Counseling for Loss
Loss isn’t an emotional experience reserved for only the death of a friend or family member. There are many powerful losses we may experience throughout our lifetimes: loss of employment, loss of a marriage or relationship, loss of social connection (ex: moving to a new town), loss of property (ex: house fire or flooding), loss of a beloved pet and much more. Counseling for loss can be a great comfort and help as you move through this period. Some losses hit us harder than others. Each of us is different and experiencing a loss intensely that those around us don’t experience to the same degree does not make us weak, fragile or wrong – it makes us different. Like grief, every loss experience is personal and unique. And the recovery journey through it will be too.

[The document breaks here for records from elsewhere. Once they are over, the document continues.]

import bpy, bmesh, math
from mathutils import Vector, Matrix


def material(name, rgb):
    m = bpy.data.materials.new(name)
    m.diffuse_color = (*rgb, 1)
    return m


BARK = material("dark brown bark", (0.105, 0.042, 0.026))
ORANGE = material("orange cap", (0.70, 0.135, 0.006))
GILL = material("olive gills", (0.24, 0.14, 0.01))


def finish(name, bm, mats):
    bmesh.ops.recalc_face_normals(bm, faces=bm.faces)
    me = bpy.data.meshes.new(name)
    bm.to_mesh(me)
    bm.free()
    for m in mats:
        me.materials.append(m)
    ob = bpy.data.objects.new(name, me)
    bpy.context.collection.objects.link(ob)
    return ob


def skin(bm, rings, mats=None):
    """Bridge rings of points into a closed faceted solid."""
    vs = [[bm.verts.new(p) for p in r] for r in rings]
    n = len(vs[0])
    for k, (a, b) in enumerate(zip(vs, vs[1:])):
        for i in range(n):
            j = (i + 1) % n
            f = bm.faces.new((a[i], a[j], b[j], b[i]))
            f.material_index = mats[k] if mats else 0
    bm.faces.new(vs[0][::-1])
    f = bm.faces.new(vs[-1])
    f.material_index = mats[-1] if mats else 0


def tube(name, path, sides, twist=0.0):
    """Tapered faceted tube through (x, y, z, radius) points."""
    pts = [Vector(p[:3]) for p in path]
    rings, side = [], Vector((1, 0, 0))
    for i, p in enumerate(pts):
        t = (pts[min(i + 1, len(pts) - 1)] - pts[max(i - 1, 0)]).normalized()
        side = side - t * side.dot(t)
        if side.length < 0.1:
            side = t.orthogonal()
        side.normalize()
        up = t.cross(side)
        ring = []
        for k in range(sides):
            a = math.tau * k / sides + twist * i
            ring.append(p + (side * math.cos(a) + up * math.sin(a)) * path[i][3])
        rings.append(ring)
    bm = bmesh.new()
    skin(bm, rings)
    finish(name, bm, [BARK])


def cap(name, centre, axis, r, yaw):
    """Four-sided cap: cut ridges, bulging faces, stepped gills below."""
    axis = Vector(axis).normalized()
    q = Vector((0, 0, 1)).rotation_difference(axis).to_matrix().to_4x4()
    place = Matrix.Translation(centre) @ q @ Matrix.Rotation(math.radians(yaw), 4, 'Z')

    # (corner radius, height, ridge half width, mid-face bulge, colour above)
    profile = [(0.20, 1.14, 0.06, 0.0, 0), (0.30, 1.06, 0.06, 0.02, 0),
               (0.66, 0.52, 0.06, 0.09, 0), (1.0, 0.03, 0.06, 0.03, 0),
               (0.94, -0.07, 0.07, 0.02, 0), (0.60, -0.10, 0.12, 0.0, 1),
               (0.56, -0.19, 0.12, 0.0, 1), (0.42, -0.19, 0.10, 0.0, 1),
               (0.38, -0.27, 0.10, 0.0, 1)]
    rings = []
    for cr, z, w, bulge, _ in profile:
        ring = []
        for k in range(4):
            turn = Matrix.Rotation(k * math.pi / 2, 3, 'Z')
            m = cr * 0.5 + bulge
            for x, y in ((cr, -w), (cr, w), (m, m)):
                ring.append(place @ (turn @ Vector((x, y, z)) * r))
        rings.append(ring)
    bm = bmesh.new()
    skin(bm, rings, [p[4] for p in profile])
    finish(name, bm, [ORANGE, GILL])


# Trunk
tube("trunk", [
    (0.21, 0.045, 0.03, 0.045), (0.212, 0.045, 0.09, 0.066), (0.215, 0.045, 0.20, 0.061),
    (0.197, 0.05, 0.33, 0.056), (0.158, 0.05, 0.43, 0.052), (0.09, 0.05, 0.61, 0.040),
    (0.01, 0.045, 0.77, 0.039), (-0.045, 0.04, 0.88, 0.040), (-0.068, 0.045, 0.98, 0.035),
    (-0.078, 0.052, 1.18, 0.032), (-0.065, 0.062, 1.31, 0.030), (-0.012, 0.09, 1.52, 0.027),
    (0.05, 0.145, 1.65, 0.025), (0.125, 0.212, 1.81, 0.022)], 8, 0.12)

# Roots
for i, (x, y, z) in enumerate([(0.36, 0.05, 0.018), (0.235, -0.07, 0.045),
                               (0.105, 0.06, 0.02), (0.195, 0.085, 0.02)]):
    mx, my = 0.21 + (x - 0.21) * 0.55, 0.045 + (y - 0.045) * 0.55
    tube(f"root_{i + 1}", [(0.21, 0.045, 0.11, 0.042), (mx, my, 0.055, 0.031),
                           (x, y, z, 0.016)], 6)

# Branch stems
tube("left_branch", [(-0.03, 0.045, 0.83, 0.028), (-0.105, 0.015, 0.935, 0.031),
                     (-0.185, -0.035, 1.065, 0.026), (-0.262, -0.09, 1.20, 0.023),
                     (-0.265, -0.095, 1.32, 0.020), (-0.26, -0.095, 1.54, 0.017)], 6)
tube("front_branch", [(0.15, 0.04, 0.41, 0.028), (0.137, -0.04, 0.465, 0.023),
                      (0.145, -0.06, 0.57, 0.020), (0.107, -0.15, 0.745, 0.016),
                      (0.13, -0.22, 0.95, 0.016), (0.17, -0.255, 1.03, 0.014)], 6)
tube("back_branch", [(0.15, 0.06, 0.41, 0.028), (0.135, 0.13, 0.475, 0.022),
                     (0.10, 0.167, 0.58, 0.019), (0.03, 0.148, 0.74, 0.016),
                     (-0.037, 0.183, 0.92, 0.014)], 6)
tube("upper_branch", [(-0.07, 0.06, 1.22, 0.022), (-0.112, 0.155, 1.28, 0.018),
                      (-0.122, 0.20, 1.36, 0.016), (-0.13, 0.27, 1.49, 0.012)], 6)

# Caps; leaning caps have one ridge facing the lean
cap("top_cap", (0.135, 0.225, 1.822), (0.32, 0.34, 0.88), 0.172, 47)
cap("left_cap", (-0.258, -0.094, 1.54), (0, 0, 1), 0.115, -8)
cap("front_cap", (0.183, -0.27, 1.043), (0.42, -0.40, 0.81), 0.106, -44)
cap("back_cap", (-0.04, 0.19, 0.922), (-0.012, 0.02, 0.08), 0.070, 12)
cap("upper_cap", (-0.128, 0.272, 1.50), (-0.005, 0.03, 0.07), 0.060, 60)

Many of us also base our identity on our profession. When we meet someone, the first question we are often asked is, “What do you do?” It can be painful or embarrassing to admit to being unemployed. You might be surprised how many people hide the fact their unemployed from even their closest friends.
It can be especially difficult to share our loss and reach out to our friends and family for support if we are embarrassed by the loss, don’t feel others will understand how strongly we may feel or if our support system is not readily available anymore. For some of us the sadness and depressed feelings are the stronger aspect of our experience. For others, there is an anxiety or frustration that dominates this period. Either way is normal. Your experience is personal and unique to you. It does not have to fit into someone else’s idea of how a loss should be experienced.
Losing your home, career or relationship can very be frustrating. It also leaves you feeling very vulnerable. Feeling exposed, especially when it was not our decision to be so, makes many people anxious. Anxiety in turn, negatively impact sleep, which in turn impacts mood and memory, which creates more stress and anxiety…and so on…and so on. It becomes a cyclic and self-feeding problem.
Stress levels can go up with many types of losses and our preoccupation (not to mention reduced quality of sleep) can make our focus and memory a bit more difficult as well. Family and other relationships are usually impacted, adding more stress to the problem. Some of us take our frustrations out on the people who are closest to us – the ones “safest” to be emotional with. Why? Because is easier to be grumpy and grouchy with a partner or kids. But of course, this doesn’t work out so well, either.
Whether your unique and personal loss has you feeling depressed or anxious or both, counseling may be the right support for you at this time. Talking with someone who is trained and experienced in this area and who will preserve your confidentiality and dignity can make a big difference. If you’ve experienced a loss and you are ready to talk to someone who can help – please call.
Call Now (346)-493-6181
Ben Carrettin is Nationally Board Certified, a Licensed Professional Counselor and has worked in the arena of addiction/emotional health and the corporate world for many years. He is also a lay chaplain with advanced training in pastoral care and cross-cultural communication.